■ Stored data entries ■
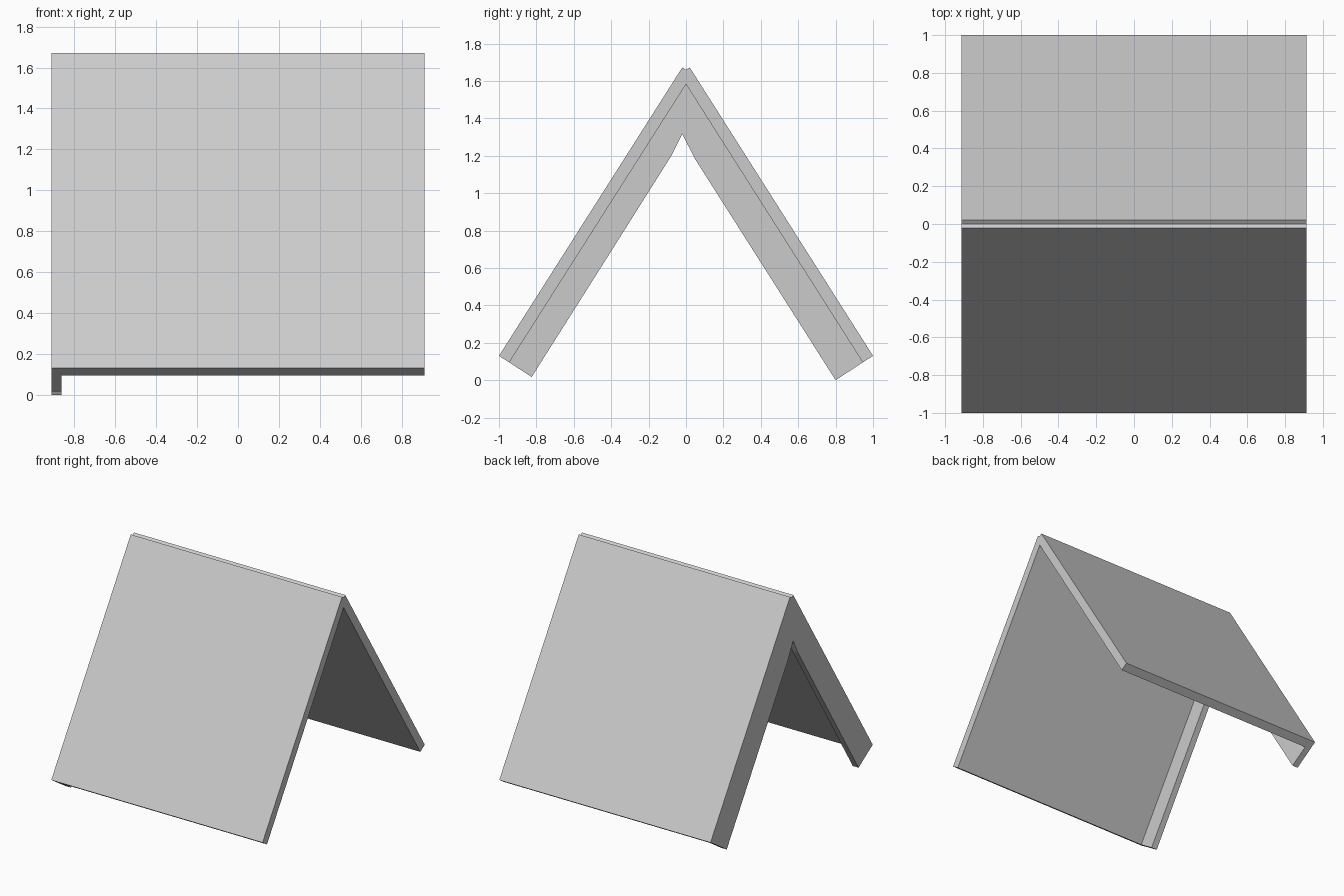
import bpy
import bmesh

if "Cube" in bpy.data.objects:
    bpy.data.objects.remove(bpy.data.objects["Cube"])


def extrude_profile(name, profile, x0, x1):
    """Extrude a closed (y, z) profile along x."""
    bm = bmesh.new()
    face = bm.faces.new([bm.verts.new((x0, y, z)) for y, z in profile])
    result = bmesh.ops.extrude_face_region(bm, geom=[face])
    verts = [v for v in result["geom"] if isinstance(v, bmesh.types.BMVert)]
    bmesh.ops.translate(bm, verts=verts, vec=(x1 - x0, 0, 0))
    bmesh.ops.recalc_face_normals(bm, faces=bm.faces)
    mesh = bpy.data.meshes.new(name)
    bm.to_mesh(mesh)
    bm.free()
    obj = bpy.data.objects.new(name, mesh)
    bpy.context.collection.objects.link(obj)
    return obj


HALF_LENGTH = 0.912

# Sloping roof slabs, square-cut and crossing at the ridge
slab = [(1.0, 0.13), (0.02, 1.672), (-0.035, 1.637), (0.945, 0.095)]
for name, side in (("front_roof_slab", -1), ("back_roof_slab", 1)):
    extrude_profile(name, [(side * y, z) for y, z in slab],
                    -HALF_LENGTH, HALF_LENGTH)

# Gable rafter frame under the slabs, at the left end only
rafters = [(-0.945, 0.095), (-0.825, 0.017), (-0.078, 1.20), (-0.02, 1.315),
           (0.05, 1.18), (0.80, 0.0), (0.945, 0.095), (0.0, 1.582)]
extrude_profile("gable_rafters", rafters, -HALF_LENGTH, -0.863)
...
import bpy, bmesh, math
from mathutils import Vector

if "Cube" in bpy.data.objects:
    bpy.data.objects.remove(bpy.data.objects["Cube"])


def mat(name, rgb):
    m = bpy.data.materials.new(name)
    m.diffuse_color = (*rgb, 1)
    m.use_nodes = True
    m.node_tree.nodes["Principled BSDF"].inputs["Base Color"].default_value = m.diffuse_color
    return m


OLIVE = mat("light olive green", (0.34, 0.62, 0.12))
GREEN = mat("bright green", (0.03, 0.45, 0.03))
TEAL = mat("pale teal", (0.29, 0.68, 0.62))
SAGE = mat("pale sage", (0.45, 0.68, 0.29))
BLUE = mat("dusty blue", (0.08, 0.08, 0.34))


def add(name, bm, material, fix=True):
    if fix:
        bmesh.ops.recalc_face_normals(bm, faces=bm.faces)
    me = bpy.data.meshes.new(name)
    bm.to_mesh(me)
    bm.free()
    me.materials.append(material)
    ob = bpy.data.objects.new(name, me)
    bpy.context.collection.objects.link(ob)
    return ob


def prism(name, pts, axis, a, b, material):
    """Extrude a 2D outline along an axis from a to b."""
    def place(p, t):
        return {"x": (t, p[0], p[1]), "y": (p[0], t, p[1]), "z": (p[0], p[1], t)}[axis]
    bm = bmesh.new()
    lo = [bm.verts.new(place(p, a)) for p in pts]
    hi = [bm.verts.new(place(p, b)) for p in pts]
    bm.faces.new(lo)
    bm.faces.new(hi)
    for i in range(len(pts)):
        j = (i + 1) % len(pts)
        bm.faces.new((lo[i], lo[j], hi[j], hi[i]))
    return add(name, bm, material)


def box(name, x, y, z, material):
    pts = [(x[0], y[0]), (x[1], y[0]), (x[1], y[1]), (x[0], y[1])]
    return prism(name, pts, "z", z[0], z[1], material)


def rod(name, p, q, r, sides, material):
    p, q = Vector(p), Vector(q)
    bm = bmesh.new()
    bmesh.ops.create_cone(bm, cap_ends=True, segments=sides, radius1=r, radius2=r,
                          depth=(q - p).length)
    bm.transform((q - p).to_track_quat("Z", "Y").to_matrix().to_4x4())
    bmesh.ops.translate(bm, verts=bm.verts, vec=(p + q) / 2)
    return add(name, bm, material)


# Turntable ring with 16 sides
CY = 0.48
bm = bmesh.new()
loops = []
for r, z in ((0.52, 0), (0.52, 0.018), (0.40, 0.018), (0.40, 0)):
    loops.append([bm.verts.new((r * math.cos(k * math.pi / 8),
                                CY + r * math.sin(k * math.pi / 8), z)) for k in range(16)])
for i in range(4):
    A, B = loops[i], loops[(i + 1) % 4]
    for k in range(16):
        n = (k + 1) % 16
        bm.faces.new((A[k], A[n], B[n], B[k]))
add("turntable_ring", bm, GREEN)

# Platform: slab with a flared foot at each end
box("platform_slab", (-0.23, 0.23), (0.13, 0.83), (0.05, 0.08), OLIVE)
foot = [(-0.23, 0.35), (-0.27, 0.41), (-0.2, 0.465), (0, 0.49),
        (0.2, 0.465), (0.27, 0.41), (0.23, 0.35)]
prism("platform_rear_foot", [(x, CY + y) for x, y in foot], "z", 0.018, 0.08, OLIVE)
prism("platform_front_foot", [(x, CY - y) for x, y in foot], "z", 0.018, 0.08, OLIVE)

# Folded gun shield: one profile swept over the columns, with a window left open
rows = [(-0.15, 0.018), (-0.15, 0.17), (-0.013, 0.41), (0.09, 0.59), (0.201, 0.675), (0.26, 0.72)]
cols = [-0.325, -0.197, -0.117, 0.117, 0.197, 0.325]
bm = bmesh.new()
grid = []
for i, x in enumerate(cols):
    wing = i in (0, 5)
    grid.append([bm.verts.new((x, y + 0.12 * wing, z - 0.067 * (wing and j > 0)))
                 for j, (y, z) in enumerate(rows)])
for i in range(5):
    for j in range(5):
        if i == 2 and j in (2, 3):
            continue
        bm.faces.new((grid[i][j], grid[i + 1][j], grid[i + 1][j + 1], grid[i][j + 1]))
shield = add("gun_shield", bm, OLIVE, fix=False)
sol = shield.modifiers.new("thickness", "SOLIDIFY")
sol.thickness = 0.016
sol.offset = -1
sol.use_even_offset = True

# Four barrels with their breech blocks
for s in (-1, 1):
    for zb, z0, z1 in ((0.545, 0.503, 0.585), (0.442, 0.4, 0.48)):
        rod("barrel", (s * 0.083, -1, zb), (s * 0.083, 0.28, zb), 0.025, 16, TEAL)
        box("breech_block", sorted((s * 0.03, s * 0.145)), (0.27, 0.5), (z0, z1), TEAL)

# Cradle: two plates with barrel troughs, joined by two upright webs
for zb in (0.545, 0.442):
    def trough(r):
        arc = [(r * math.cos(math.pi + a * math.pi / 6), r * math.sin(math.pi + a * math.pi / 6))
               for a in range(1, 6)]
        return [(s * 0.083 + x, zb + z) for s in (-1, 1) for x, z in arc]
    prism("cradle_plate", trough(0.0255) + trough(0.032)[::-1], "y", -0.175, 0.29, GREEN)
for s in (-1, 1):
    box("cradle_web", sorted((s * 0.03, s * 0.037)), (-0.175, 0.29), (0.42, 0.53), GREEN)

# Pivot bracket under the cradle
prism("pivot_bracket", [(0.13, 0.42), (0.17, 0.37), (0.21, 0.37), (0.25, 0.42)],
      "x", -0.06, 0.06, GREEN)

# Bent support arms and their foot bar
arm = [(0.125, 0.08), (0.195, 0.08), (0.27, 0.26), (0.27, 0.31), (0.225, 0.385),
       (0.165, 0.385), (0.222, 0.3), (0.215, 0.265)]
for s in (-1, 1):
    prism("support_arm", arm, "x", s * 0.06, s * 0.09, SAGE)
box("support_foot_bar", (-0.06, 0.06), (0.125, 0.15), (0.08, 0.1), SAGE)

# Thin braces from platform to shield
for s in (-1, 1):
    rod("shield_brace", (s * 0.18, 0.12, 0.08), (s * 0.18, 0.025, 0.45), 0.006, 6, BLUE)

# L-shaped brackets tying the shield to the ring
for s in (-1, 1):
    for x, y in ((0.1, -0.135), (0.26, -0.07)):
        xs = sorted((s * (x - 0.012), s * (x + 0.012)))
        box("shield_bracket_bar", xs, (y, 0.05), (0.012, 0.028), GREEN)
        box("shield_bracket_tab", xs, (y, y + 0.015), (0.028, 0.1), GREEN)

■ WORK ORDER ■
Return, unchanged, the run of lines above that opens with the line containing "obj = bpy.data.objects.new(name, mesh)" and closes with the line containing "for name, side". Include both.

■ WRITTEN SOLUTION ■
    obj = bpy.data.objects.new(name, mesh)
    bpy.context.collection.objects.link(obj)
    return obj


HALF_LENGTH = 0.912

# Sloping roof slabs, square-cut and crossing at the ridge
slab = [(1.0, 0.13), (0.02, 1.672), (-0.035, 1.637), (0.945, 0.095)]
for name, side in (("front_roof_slab", -1), ("back_roof_slab", 1)):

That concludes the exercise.